The competition is part of a two-week project which was initiated by a group of four blind students in Vietnam's capital city, offering cooking skill training classes to visually-impaired students from different high schools and continuing education centers in the region.
These training classes are designed to equip the visually challenged people with basic skills, including cooking, in the hope of supporting their families and the community, said deputy project coordinator Vu Hai Anh.
|Luong Tuan Cuong, a young participant, excitedly shared that he knew how to choose food by pressing and ‘smelling’ with his hands, plus checking the different levels for cooking meat during the training classes. Photo: Vinh Ha / Tuoi Tre|
“Every single person from the blind community shares a wish of not only taking care of themselves but also building up their confidence," Anh said.
"And the project itself has done a pretty good job for that."
To wrap up the training classes, the cooking competition was organized to showcase students’ self-made dishes, spotlighting their extraordinary ability and constant effort during the course.

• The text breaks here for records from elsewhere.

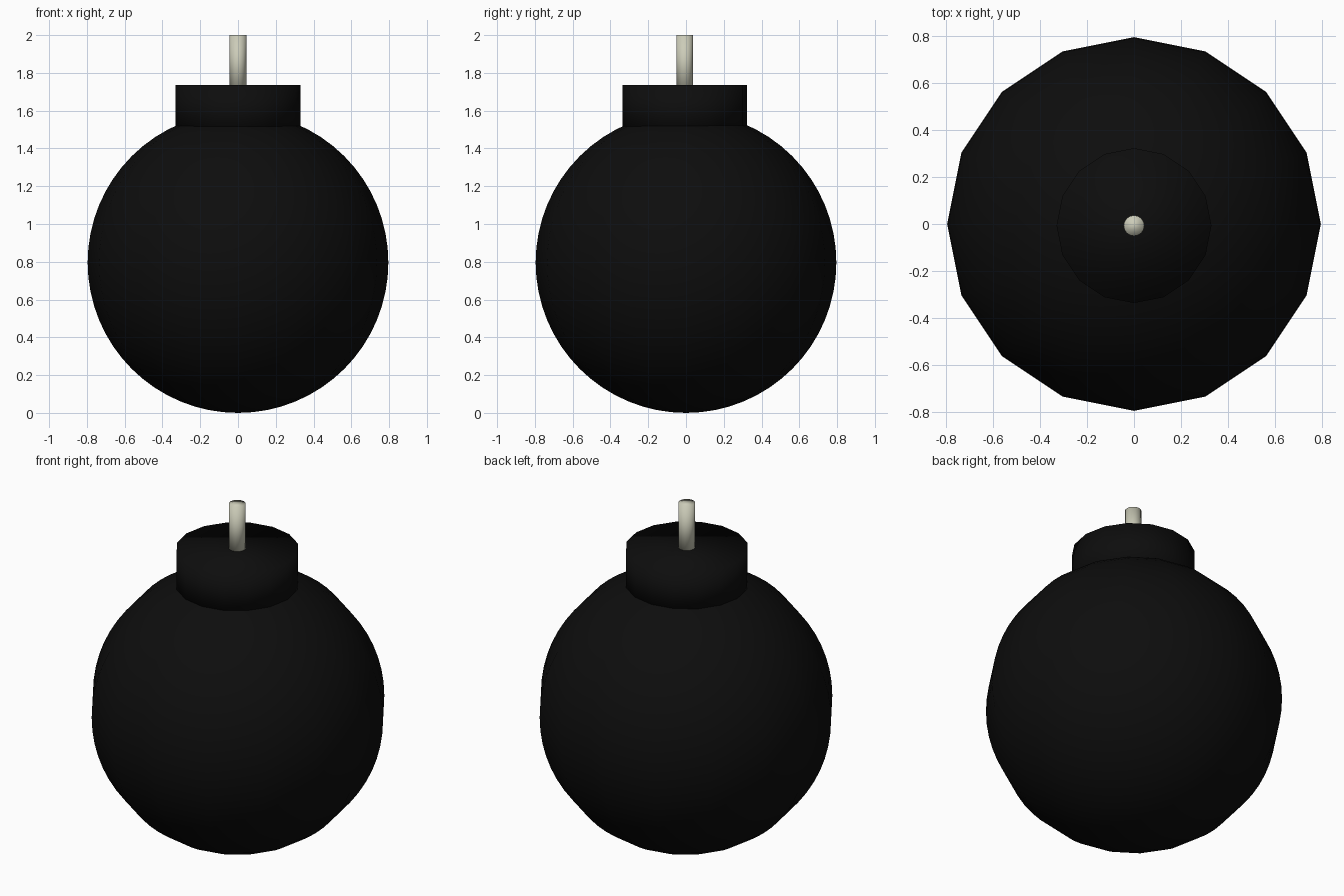
import bpy

if "Cube" in bpy.data.objects:
    bpy.data.objects.remove(bpy.data.objects["Cube"])

def material(name, rgb):
    m = bpy.data.materials.new(name)
    m.diffuse_color = (*rgb, 1)
    m.use_nodes = True
    m.node_tree.nodes["Principled BSDF"].inputs["Base Color"].default_value = m.diffuse_color
    return m

black = material("black_iron", (0.004, 0.004, 0.004))
pale = material("fuse_cord", (0.60, 0.60, 0.48))

def finish(name, mat):
    ob = bpy.context.object
    ob.name = name
    ob.data.materials.append(mat)
    bpy.ops.object.shade_smooth()
    return ob

def cylinder(name, radius, z0, z1, y, sides, mat):
    bpy.ops.mesh.primitive_cylinder_add(
        vertices=sides, radius=radius, depth=z1 - z0, location=(0, y, (z0 + z1) / 2))
    return finish(name, mat)

# Round body: 16 sides around, fine rings from pole to pole
R = 0.796
bpy.ops.mesh.primitive_uv_sphere_add(segments=16, ring_count=32, radius=R, location=(0, 0, R))
finish("body", black)

# Neck cap, sunk slightly into the body
cylinder("cap", 0.33, 1.48, 1.735, -0.007, 16, black)

# Fuse standing on the cap
cylinder("fuse", 0.044, 1.70, 2.0, -0.007, 16, pale)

The organizers expressed their happiness when delivering the much-needed message of living happily to the blind community in particular, and to people with disabilities in general.

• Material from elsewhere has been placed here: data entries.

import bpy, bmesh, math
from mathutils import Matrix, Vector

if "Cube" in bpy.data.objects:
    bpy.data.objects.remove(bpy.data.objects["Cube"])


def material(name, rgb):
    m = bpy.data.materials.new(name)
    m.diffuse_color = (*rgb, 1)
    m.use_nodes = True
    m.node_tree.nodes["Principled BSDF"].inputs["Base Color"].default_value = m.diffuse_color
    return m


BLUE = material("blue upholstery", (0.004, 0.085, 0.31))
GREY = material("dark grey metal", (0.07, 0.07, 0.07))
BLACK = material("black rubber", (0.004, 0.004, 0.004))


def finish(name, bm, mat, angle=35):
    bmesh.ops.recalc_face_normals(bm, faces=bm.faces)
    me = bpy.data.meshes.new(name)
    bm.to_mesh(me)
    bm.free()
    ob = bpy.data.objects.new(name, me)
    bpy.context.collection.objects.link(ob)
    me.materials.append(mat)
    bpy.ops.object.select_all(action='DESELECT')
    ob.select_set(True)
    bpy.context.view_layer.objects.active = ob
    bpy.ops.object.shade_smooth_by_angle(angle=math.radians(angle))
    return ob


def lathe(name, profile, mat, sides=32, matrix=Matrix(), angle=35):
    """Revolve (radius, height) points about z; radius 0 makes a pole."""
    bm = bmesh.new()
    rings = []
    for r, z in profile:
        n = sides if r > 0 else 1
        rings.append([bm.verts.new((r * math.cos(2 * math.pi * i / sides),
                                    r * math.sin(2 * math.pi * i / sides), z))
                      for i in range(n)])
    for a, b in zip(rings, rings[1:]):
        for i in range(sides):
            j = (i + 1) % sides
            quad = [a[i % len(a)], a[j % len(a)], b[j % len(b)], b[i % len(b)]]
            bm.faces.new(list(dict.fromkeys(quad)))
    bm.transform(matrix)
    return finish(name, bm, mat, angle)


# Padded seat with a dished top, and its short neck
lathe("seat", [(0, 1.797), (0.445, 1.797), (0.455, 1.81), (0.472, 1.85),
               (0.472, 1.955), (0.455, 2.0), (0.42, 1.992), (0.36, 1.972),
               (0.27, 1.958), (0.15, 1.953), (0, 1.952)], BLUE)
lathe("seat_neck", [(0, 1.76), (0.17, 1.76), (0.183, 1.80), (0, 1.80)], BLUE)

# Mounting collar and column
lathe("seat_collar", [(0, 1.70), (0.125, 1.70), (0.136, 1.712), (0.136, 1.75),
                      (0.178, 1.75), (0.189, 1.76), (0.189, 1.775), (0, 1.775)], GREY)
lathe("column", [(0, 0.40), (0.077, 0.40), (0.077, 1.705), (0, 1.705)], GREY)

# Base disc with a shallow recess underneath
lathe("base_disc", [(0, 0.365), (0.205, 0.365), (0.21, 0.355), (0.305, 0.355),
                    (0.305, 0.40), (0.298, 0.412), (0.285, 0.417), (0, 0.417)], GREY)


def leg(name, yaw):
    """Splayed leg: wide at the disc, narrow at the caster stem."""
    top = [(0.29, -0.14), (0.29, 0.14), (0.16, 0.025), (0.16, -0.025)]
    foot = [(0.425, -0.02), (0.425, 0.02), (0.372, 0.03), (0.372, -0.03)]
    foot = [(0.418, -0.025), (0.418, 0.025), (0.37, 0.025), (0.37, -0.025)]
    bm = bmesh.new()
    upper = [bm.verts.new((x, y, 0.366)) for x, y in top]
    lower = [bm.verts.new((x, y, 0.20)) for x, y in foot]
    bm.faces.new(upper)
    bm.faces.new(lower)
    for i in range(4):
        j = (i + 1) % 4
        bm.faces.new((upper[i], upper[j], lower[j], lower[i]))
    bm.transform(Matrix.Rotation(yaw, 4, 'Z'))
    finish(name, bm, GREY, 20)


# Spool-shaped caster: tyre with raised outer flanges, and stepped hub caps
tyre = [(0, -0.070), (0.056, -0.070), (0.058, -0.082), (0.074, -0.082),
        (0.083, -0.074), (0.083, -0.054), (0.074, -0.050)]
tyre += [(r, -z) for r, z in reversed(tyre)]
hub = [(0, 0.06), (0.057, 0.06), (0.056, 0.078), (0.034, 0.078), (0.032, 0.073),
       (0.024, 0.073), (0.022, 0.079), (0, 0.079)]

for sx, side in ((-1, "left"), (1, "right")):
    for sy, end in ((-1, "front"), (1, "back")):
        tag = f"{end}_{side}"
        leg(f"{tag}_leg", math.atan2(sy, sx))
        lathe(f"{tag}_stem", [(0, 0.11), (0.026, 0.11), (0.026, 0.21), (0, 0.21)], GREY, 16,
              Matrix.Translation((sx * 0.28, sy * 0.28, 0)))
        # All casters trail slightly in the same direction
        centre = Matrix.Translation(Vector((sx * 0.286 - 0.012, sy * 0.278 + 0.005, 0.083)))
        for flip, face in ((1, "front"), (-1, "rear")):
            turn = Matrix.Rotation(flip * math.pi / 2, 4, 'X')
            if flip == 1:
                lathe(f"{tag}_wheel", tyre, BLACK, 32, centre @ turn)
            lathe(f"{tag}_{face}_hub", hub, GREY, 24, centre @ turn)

The image of the blind chefs has won the hearts of the organizers, prompting them to open up more cooking classes and competitions, where the blind can engage in a practical environment and society.
|A blind participant is pictured checking rice balls by placing a spoon and stirring them gently. Photo: Vinh Ha / Tuoi Tre|

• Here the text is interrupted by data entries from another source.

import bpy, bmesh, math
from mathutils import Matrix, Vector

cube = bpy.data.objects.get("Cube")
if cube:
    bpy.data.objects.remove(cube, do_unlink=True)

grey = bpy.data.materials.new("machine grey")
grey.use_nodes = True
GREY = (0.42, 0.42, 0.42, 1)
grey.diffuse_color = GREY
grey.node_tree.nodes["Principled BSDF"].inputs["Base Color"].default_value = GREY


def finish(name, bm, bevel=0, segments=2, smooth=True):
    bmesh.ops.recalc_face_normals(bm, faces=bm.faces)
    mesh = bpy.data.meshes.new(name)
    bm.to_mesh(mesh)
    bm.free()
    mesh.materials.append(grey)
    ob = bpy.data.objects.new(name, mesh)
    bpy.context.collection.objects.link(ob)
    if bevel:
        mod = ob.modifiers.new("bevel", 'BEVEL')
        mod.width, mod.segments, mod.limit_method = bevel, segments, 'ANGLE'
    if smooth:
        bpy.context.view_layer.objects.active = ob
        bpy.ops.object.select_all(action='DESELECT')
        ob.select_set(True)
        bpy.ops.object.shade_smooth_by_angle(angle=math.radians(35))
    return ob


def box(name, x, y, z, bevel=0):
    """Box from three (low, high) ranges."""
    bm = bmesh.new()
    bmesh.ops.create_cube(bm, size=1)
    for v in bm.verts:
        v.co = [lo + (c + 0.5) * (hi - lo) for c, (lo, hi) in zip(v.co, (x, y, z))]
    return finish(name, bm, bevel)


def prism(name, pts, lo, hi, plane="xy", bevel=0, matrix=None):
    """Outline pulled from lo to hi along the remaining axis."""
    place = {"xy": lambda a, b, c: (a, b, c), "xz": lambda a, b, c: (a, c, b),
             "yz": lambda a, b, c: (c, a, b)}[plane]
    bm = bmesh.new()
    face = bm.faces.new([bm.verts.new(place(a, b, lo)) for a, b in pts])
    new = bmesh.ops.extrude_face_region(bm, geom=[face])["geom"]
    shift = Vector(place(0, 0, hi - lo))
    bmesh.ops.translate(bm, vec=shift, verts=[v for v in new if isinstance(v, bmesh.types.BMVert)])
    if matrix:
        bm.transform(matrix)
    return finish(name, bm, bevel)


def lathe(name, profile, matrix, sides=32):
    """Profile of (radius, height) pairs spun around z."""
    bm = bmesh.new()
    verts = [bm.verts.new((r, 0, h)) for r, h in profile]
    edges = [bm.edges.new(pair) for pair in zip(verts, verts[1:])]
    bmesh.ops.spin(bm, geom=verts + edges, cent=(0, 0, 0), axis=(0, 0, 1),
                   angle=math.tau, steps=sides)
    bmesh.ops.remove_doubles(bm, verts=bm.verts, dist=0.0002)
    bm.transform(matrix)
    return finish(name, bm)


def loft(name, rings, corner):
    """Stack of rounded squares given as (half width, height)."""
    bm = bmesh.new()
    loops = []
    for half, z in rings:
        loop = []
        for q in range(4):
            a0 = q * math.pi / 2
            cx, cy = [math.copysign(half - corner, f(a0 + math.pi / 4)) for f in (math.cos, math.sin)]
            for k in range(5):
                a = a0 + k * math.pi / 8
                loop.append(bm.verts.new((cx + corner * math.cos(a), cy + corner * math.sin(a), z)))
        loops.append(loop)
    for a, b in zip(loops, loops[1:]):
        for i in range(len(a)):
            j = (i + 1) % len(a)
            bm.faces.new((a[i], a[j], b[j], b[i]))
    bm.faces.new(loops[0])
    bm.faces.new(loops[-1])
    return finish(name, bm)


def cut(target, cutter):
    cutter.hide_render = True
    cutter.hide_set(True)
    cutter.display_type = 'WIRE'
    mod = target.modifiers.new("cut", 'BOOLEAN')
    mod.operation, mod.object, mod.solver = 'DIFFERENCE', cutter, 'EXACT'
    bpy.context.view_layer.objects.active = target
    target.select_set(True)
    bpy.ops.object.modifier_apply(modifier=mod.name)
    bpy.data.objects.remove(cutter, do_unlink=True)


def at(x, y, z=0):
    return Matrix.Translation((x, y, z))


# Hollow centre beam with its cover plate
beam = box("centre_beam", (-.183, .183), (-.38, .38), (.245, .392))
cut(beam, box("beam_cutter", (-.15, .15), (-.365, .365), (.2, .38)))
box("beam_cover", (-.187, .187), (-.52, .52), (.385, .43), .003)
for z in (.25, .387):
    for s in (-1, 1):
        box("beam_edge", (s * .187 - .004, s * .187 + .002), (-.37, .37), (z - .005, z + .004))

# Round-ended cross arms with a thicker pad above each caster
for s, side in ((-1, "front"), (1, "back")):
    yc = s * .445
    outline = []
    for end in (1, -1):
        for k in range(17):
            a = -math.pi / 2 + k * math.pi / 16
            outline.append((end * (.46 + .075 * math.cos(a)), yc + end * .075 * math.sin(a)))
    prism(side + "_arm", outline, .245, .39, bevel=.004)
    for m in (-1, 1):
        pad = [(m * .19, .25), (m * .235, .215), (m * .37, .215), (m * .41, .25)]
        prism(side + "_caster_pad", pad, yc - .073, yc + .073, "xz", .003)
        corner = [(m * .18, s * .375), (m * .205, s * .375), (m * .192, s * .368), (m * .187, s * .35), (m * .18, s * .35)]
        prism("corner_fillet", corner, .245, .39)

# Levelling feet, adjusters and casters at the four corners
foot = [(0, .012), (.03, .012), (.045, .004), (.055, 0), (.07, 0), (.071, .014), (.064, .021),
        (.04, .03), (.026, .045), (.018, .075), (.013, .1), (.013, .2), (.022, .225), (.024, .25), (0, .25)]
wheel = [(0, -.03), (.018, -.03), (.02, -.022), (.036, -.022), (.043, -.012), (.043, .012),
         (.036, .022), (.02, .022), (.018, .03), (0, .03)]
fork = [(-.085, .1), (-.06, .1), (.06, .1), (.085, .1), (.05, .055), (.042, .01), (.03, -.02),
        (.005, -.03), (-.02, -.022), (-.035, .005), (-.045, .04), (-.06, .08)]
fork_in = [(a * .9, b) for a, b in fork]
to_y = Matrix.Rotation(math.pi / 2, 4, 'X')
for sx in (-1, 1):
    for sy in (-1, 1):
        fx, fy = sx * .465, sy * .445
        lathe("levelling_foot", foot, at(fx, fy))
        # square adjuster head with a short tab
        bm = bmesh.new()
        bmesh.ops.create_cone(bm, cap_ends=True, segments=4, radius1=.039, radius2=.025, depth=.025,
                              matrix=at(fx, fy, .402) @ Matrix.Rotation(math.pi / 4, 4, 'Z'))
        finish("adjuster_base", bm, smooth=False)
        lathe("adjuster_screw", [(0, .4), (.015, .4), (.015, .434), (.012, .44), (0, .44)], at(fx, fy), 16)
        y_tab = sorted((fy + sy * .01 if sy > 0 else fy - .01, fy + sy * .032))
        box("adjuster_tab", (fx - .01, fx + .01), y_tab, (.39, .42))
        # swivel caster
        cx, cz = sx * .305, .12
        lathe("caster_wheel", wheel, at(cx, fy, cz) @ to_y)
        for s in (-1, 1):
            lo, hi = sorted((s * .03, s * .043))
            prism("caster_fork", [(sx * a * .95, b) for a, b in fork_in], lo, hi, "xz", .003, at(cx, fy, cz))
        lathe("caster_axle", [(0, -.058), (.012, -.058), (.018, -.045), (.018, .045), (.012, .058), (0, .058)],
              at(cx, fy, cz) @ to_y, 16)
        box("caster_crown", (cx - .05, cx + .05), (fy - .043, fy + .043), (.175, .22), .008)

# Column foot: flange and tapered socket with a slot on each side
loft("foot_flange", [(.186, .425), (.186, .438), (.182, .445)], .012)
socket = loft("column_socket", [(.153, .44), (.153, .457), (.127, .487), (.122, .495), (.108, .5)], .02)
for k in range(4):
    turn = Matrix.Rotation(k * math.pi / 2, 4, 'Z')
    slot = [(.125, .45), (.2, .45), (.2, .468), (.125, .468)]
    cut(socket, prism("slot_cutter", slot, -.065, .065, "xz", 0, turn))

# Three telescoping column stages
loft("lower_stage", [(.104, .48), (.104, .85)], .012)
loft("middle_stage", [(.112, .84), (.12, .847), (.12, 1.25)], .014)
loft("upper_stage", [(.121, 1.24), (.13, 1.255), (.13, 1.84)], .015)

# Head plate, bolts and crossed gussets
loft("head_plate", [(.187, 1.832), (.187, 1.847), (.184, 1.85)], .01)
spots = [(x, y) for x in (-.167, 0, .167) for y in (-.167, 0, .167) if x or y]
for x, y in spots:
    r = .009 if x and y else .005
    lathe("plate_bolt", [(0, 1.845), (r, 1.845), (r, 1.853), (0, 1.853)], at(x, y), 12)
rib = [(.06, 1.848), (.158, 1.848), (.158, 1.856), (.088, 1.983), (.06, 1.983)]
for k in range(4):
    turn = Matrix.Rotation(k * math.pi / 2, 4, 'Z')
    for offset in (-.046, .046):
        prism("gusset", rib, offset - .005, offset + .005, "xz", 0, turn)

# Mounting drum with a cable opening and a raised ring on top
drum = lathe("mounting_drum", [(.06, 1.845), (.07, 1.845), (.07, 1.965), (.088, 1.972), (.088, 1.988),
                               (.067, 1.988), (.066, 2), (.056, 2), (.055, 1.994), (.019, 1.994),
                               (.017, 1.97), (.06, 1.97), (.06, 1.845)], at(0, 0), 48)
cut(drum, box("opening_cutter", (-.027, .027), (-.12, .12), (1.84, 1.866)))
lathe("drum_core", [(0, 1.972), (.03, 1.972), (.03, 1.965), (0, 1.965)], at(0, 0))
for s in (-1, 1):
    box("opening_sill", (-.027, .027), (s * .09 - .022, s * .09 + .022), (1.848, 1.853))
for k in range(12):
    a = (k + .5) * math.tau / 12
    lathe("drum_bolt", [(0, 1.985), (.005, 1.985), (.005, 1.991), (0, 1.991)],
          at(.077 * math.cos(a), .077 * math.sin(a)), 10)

Luong Tuan Cuong, a senior from Nguyen Van To Education and Training Center in Hanoi, confidently shared his kitchen skills and ability in using the utensils despite the Vietnamese’s traditional unwillingness to let the blind use sharp cutlery due to the potential risk of cutting themselves.
“By attending the classes, I prepared myself with certain knowledge in buying food, choosing ingredients, and preparing meals,” Cuong said.
|Nguyen Thi Diem, a high school student, learns how to slice meat, which is considered a super difficult skill since the sharp utensils present a danger of cutting the blind. Besides, the ingredients are arranged in order so that the visually-impaired cook can locate exactly where different ingredients are. Photo: Vinh Ha / Tuoi Tre|
“Cooking for the visually impaired is way more difficult than normal people as they can only touch and feel with their bare hands instead of visualizing with their eyes," the organizers said.
"Simple cooking practices such as boiling or peeling quail eggs can even pose difficulties for them.
“It often takes a normal person 30 minutes to cook a simple savory dish, while these young people spend up to two and a half hours making a perfect dish.
"We see the hindrances presented to the disabled."
|This photo shows how the visually impaired use their hands as a powerful tool in kneading the dough into floating rice balls, or 'banh troi nuoc' in Vietnamese. Photo: Vinh Ha / Tuoi Tre|
Anh, the deputy project coordinator, additionally shared that the visually impaired now can get out of their box when their lives are no longer confined to toothpick-making or lathering businesses as one might see a few years ago.
“Their livelihoods have dramatically changed when they now can access various working opportunities, starting from their belief and respect for small things like cooking,” he said.
|'Thit kho' (Vietnamese braised pork) cooked by blind students welcomes tasters with its beautiful presentation. Photo: Vinh Ha / Tuoi Tre|